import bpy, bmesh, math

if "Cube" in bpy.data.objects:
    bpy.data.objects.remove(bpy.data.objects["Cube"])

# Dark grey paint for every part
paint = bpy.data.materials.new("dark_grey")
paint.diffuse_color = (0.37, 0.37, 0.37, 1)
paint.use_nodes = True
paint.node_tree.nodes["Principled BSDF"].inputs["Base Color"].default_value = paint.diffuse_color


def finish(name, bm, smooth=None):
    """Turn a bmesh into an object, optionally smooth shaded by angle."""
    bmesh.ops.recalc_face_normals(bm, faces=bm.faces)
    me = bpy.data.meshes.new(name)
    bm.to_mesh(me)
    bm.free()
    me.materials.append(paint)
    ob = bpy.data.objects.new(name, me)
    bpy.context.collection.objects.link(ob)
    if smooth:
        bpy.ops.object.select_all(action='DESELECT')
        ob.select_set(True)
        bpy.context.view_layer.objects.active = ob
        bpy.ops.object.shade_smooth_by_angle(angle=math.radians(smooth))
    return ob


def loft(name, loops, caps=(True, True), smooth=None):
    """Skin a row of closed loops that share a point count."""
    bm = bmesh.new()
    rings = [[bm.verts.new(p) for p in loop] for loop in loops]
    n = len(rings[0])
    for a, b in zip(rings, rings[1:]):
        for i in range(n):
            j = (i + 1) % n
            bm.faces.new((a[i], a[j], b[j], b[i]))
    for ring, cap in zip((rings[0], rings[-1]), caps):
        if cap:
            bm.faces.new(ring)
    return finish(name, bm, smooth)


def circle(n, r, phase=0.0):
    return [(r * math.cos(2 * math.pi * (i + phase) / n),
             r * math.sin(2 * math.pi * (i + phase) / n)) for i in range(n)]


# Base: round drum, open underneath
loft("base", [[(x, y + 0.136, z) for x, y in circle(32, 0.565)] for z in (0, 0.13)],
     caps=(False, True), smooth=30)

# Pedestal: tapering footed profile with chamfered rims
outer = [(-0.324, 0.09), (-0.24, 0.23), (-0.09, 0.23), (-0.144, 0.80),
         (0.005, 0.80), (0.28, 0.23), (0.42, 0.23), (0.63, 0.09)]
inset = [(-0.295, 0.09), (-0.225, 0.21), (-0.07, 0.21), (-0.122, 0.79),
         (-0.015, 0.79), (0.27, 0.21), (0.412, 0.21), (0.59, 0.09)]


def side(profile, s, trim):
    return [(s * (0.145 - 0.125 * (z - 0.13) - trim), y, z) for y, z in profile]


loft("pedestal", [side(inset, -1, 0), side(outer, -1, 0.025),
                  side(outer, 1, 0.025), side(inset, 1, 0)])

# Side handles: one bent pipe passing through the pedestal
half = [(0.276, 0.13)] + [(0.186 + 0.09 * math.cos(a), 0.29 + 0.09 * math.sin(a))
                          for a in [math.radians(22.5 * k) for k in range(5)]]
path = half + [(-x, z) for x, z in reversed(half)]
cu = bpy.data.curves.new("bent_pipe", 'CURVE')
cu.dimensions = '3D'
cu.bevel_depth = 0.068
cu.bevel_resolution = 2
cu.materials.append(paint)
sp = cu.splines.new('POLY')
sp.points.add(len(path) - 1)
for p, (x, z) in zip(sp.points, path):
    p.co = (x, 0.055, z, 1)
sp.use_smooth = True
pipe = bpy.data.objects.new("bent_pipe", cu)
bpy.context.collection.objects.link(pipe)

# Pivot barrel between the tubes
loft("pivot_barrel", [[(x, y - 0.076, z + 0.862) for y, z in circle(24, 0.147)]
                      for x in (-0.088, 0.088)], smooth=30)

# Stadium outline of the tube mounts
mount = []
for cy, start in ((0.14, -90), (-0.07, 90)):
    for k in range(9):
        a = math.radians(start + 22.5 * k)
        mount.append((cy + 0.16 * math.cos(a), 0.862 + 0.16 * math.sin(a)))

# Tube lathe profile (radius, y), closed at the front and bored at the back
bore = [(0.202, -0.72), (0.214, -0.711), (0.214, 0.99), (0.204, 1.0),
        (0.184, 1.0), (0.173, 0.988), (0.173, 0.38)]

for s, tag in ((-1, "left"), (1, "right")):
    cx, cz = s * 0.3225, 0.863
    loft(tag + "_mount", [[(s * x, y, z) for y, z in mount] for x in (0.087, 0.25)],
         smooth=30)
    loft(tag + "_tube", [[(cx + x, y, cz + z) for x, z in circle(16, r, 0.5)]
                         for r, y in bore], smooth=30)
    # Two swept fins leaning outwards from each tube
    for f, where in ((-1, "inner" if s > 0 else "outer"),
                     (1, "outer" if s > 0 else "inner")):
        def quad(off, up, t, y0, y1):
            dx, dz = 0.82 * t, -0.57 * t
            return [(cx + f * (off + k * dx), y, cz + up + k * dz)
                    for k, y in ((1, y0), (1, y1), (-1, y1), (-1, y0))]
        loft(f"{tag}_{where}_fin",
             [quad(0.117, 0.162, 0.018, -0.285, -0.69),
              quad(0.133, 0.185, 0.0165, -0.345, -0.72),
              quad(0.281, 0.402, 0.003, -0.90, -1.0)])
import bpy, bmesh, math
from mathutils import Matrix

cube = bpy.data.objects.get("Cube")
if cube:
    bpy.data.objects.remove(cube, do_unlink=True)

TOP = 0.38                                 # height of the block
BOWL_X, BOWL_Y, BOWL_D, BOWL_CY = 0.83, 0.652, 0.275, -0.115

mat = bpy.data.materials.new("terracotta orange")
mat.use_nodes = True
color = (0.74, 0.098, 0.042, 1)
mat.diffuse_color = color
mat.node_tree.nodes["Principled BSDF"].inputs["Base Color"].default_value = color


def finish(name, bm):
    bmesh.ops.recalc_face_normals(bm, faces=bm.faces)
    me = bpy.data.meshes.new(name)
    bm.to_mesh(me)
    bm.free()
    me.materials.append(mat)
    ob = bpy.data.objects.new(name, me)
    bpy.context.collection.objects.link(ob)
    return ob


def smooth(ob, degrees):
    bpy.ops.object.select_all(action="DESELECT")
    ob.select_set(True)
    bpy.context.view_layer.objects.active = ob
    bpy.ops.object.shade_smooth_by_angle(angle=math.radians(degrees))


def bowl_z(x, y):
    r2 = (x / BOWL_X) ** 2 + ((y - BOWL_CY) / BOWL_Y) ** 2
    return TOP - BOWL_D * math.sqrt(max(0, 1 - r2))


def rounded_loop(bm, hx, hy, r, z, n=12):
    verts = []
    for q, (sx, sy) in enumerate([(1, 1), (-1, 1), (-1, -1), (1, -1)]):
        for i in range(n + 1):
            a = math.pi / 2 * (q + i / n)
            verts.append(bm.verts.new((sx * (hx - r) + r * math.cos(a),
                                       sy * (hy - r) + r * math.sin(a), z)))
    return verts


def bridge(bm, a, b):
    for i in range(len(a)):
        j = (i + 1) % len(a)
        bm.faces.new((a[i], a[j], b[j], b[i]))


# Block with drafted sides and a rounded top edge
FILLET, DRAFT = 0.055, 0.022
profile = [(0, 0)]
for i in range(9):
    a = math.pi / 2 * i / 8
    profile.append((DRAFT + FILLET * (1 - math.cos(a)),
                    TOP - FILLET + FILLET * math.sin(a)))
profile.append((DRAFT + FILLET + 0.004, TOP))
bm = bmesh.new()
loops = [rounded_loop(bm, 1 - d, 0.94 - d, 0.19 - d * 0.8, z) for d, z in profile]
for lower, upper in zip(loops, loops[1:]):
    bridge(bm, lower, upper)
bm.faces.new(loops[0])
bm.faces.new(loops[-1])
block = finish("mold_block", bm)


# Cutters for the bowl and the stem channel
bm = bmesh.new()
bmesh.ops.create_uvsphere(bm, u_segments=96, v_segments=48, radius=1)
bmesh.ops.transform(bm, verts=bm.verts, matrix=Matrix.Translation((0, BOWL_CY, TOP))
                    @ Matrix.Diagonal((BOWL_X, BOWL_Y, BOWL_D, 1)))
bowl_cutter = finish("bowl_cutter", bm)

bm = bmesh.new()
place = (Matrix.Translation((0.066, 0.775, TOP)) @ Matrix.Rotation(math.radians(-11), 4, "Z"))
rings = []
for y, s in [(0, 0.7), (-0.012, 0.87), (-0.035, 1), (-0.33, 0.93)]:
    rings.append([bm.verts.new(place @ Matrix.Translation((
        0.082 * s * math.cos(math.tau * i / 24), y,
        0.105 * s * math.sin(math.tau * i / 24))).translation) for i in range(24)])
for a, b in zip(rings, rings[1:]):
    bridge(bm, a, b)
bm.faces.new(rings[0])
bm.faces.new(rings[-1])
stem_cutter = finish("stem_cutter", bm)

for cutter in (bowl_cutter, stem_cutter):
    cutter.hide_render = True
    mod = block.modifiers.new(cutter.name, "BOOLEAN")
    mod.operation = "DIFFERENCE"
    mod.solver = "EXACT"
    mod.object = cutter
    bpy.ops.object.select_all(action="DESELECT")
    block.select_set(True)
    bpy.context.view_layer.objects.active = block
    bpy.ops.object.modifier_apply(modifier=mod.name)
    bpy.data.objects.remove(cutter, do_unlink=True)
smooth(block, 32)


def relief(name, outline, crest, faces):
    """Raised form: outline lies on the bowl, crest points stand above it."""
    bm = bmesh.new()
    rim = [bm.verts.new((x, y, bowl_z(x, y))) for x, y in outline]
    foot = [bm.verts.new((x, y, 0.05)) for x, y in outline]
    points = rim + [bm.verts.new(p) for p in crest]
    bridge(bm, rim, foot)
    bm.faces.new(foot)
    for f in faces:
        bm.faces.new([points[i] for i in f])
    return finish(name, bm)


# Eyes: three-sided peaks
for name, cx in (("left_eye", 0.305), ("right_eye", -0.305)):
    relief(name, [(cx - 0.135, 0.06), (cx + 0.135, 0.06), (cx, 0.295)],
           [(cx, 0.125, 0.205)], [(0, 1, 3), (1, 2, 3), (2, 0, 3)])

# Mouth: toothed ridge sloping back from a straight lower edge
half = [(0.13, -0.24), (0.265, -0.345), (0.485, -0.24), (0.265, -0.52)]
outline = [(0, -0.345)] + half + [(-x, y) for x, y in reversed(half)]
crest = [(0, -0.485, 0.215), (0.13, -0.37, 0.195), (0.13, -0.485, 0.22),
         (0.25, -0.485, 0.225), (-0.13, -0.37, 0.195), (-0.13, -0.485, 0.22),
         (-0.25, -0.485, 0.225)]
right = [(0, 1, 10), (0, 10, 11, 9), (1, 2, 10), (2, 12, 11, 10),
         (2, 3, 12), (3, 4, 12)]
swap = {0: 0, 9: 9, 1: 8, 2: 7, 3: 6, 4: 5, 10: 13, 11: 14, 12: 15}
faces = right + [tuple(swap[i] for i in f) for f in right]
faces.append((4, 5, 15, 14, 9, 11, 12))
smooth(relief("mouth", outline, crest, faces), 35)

• [Task instructions]
Check each line of the data above for the word "loops" and copy the ones where it is found.

• [Output for this task]
def loft(name, loops, caps=(True, True), smooth=None):
    """Skin a row of closed loops that share a point count."""
    rings = [[bm.verts.new(p) for p in loop] for loop in loops]
loops = [rounded_loop(bm, 1 - d, 0.94 - d, 0.19 - d * 0.8, z) for d, z in profile]
for lower, upper in zip(loops, loops[1:]):
bm.faces.new(loops[0])
bm.faces.new(loops[-1])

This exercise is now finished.